To get started, the flow chart below suggests the order in which you might like to use the resources we’ve produced. They'll help you develop your own management development approach that supports employee engagement and well-being.
We advise starting with the maturity model, as this will enable you to identify which parts of the checklist are most applicable to your organisation needs and context. You may not need to use all of the resources as they are designed for organisations at different stages, from those starting out on developing a management development approach to support engagement and well-being, to those who already have one in place but want to enhance its effectiveness.
Checklists and FAQs
There are three checklists which outline the factors you need to consider before, during and after your management development programme. The maturity model will help you identify which level you should focus on within each of these checklists.
Case studies and top tips
Take a look at how other organisations have used these resources to develop their management development programme that supports employee engagement and well-being.
The first two case studies – a charity and a private sector organisation, were both ‘advanced’ in their management development journey, that is, they had considered most of the factors found to be important for the success of the management development programme and had therefore reached higher levels in the maturity framework.

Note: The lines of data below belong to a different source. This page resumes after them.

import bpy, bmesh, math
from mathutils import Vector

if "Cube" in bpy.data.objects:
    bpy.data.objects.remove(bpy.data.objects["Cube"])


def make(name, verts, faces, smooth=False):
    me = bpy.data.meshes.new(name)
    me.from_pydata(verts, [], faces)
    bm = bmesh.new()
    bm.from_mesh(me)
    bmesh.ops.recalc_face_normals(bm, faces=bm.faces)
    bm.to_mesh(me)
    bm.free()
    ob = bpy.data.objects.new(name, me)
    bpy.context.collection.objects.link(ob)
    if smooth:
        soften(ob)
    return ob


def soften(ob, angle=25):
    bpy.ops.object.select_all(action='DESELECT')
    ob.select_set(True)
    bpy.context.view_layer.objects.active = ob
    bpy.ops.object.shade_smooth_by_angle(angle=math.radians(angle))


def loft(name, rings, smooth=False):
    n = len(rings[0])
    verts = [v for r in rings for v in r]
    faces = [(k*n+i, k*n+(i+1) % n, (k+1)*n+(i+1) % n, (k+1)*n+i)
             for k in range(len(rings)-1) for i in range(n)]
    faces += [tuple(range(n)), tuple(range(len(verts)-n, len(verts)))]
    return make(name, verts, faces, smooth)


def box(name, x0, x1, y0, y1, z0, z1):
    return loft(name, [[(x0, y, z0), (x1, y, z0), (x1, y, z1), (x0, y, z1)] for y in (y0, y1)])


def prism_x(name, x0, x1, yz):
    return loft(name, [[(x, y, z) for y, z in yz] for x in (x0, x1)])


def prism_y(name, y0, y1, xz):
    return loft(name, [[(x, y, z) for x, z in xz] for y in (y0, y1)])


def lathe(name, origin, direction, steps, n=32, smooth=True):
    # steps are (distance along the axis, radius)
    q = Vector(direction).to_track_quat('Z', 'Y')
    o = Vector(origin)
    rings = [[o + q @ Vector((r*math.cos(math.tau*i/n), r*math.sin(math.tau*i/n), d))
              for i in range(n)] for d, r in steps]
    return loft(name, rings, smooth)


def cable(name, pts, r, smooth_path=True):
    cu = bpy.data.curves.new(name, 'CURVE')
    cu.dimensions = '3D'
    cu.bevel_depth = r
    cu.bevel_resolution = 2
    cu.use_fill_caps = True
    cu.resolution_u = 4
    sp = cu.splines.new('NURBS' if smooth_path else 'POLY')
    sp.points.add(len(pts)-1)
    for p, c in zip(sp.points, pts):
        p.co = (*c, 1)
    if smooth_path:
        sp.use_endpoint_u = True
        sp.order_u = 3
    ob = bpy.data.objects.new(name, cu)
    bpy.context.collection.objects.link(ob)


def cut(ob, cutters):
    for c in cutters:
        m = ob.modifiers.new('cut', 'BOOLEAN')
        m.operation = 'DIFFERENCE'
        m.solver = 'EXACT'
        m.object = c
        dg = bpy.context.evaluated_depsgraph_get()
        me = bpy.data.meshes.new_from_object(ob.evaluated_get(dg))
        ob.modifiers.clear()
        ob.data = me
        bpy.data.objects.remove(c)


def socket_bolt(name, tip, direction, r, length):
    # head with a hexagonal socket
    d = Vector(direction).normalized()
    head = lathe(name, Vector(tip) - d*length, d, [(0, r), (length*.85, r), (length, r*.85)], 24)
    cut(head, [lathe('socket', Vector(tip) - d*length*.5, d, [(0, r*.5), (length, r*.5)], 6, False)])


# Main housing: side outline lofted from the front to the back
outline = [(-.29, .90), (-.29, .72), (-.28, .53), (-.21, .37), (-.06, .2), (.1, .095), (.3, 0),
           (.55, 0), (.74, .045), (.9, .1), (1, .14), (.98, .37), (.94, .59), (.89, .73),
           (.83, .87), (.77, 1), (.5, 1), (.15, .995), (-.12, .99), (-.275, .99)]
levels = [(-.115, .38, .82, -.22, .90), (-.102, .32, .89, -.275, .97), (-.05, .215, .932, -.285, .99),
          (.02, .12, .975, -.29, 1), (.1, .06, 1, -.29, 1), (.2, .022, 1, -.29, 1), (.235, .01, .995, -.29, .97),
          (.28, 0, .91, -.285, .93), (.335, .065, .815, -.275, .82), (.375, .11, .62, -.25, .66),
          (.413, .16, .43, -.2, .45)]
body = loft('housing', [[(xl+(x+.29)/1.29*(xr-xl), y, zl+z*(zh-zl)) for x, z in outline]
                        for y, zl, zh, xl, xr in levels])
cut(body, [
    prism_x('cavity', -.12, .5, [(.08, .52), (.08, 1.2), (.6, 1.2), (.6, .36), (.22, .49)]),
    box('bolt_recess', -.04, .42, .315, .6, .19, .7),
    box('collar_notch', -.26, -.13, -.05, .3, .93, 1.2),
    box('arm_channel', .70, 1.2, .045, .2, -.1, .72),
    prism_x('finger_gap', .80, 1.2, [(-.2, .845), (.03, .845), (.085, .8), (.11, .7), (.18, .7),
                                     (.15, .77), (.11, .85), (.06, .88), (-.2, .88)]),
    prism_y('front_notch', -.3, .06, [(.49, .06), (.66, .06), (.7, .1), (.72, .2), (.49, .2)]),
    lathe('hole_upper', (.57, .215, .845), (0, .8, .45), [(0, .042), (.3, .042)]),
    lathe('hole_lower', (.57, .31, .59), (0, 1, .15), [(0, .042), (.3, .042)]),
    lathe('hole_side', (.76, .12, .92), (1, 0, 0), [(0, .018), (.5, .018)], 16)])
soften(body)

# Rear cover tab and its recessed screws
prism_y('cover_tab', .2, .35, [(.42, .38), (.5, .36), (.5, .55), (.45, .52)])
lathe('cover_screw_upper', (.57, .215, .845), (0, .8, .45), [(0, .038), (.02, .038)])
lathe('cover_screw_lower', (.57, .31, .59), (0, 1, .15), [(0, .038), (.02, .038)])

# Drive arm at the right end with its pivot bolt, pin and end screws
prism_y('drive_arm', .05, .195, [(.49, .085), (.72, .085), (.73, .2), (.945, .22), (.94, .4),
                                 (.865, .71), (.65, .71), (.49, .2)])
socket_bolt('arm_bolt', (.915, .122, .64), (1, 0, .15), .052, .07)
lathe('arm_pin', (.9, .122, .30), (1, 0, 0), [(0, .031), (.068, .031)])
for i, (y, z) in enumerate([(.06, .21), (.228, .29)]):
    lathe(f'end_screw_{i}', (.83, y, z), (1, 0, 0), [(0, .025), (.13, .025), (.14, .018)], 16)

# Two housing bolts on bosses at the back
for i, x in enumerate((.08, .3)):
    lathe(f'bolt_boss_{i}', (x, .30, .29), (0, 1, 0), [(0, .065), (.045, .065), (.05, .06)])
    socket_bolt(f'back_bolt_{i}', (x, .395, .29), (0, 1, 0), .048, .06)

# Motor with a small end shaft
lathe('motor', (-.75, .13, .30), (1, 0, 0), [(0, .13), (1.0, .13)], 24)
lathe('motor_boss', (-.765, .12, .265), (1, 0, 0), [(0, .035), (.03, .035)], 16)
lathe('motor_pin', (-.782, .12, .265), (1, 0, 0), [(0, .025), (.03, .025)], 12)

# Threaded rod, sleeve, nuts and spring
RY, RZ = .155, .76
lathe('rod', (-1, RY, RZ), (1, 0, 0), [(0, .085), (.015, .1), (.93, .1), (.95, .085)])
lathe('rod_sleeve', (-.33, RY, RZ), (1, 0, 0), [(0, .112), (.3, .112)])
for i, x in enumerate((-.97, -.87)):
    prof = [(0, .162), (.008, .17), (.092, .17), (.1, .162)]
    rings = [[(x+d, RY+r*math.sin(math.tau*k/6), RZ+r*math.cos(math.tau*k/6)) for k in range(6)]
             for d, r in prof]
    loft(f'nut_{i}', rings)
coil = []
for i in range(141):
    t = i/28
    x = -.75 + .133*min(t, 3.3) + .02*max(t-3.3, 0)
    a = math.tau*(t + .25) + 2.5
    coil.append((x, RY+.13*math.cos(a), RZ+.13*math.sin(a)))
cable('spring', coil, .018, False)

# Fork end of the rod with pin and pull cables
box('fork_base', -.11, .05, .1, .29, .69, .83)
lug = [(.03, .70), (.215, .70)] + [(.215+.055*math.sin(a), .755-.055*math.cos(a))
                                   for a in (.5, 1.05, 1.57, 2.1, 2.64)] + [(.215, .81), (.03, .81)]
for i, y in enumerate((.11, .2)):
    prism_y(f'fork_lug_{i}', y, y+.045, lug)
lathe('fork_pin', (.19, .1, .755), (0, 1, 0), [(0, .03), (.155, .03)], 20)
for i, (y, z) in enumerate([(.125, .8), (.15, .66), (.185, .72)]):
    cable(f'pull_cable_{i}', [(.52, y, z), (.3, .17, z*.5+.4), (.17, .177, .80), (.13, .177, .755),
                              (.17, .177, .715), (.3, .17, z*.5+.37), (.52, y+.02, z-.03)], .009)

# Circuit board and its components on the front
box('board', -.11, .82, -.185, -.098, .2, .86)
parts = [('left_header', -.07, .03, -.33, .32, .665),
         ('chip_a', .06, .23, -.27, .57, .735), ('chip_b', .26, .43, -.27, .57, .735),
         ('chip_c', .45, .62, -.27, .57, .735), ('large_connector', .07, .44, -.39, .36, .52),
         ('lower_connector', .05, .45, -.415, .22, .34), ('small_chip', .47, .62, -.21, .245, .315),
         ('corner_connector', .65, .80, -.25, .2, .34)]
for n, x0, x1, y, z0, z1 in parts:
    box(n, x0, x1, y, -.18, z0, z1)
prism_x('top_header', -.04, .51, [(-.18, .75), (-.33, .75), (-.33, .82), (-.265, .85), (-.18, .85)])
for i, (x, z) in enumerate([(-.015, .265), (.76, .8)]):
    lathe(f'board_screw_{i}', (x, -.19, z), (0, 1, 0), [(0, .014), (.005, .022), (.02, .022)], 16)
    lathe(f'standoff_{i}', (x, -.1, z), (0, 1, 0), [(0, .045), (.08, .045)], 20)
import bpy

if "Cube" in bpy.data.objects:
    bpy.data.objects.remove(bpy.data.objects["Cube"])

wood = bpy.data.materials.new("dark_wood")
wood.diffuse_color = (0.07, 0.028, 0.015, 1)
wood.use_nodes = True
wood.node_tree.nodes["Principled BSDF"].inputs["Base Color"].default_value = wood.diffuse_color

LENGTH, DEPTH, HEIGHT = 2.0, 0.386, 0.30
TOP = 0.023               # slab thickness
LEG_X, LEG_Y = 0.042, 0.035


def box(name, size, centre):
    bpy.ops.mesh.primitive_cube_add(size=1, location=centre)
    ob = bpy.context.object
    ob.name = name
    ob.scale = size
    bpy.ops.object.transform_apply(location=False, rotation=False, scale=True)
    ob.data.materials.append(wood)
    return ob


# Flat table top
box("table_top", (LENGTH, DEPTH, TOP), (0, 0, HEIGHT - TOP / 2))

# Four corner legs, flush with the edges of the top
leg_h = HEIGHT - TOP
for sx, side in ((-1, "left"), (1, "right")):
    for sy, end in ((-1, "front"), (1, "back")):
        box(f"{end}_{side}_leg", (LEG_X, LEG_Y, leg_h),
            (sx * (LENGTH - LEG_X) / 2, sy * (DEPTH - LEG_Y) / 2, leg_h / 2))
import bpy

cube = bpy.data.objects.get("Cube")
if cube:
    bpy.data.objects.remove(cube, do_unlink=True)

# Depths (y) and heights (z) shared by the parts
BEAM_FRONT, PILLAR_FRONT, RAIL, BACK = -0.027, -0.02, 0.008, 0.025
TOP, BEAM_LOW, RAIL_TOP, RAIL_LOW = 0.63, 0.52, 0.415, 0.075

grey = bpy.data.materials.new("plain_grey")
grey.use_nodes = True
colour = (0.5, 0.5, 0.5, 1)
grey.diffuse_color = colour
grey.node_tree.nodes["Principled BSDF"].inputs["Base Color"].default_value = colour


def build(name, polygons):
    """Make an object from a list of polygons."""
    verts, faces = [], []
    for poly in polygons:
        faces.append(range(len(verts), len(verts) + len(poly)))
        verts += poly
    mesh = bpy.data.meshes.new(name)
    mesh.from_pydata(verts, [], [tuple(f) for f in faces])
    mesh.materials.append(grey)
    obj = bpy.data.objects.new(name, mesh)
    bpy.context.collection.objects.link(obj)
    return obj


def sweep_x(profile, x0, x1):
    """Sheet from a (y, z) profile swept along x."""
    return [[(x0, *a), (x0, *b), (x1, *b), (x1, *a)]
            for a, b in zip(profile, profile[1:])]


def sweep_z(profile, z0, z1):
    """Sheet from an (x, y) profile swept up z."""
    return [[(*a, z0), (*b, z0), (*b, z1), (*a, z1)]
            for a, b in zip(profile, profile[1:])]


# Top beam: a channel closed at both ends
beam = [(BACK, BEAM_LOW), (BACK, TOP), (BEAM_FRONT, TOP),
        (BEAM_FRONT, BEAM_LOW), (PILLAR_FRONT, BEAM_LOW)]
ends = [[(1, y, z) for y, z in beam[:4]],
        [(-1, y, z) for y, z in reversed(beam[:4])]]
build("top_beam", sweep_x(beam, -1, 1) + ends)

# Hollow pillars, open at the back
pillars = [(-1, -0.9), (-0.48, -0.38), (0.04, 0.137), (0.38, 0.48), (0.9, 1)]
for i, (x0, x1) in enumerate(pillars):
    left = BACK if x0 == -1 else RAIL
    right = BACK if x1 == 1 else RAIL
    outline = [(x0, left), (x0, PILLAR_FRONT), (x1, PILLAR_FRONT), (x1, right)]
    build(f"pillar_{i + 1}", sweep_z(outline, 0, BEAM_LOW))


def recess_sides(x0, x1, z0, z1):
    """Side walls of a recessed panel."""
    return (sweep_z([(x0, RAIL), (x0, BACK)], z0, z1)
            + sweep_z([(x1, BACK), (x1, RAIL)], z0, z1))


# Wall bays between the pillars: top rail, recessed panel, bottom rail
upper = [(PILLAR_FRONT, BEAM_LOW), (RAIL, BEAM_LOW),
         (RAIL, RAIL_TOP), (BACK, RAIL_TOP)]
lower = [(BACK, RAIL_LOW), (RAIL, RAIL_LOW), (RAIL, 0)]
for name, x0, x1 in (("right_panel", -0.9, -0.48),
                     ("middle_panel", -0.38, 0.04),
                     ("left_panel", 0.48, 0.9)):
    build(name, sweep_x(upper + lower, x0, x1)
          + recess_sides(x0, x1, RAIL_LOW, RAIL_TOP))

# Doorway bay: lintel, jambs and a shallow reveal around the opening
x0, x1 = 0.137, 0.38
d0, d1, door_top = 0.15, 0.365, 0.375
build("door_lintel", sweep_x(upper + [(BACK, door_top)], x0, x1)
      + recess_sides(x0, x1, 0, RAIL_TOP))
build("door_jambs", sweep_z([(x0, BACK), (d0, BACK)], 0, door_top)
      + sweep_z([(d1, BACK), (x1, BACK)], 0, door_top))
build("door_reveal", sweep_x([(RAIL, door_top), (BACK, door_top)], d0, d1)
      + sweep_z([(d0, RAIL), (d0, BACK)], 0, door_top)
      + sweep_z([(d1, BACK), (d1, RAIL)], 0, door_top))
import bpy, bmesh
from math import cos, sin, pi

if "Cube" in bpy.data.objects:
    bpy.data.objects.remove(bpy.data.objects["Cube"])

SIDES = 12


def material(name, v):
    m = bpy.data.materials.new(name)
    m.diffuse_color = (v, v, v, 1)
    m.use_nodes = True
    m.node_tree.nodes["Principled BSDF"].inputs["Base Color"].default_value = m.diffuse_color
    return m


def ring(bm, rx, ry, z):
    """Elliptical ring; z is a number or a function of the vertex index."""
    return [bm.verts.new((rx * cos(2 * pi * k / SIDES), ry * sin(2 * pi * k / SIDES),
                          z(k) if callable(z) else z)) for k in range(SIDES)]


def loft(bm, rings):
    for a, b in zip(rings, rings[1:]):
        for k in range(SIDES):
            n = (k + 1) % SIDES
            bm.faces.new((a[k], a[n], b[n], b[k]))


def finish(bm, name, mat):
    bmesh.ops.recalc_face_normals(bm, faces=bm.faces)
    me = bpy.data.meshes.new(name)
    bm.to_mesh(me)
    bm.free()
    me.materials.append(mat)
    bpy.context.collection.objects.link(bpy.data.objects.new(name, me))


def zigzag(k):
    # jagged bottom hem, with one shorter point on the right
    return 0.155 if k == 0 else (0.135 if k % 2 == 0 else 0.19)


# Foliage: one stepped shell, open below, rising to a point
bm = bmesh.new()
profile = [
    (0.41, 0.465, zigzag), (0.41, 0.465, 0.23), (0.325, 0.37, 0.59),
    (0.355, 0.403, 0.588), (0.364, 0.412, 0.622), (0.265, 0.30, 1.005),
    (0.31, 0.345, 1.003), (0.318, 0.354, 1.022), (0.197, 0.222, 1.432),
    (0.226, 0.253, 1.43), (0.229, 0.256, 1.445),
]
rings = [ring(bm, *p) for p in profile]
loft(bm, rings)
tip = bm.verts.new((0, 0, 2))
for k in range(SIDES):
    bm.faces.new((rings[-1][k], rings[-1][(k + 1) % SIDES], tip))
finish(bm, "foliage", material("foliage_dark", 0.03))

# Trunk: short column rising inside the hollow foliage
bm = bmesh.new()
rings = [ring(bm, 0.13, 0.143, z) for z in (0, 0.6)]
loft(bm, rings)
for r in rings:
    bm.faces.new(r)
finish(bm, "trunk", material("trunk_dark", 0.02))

The third case study describes an organisation that took part in the first stage of the research in 2014, as a result of which they received a gap analysis report. In 2015–16 the organisation took part in an action-learning process, designed to help it take action to focus on the identified gaps in their management development approach. The write up of this case study therefore contains in-depth information about how and why they adapted and evolved their management development programme.
We have also drawn together some practical top tips from across our three case studies.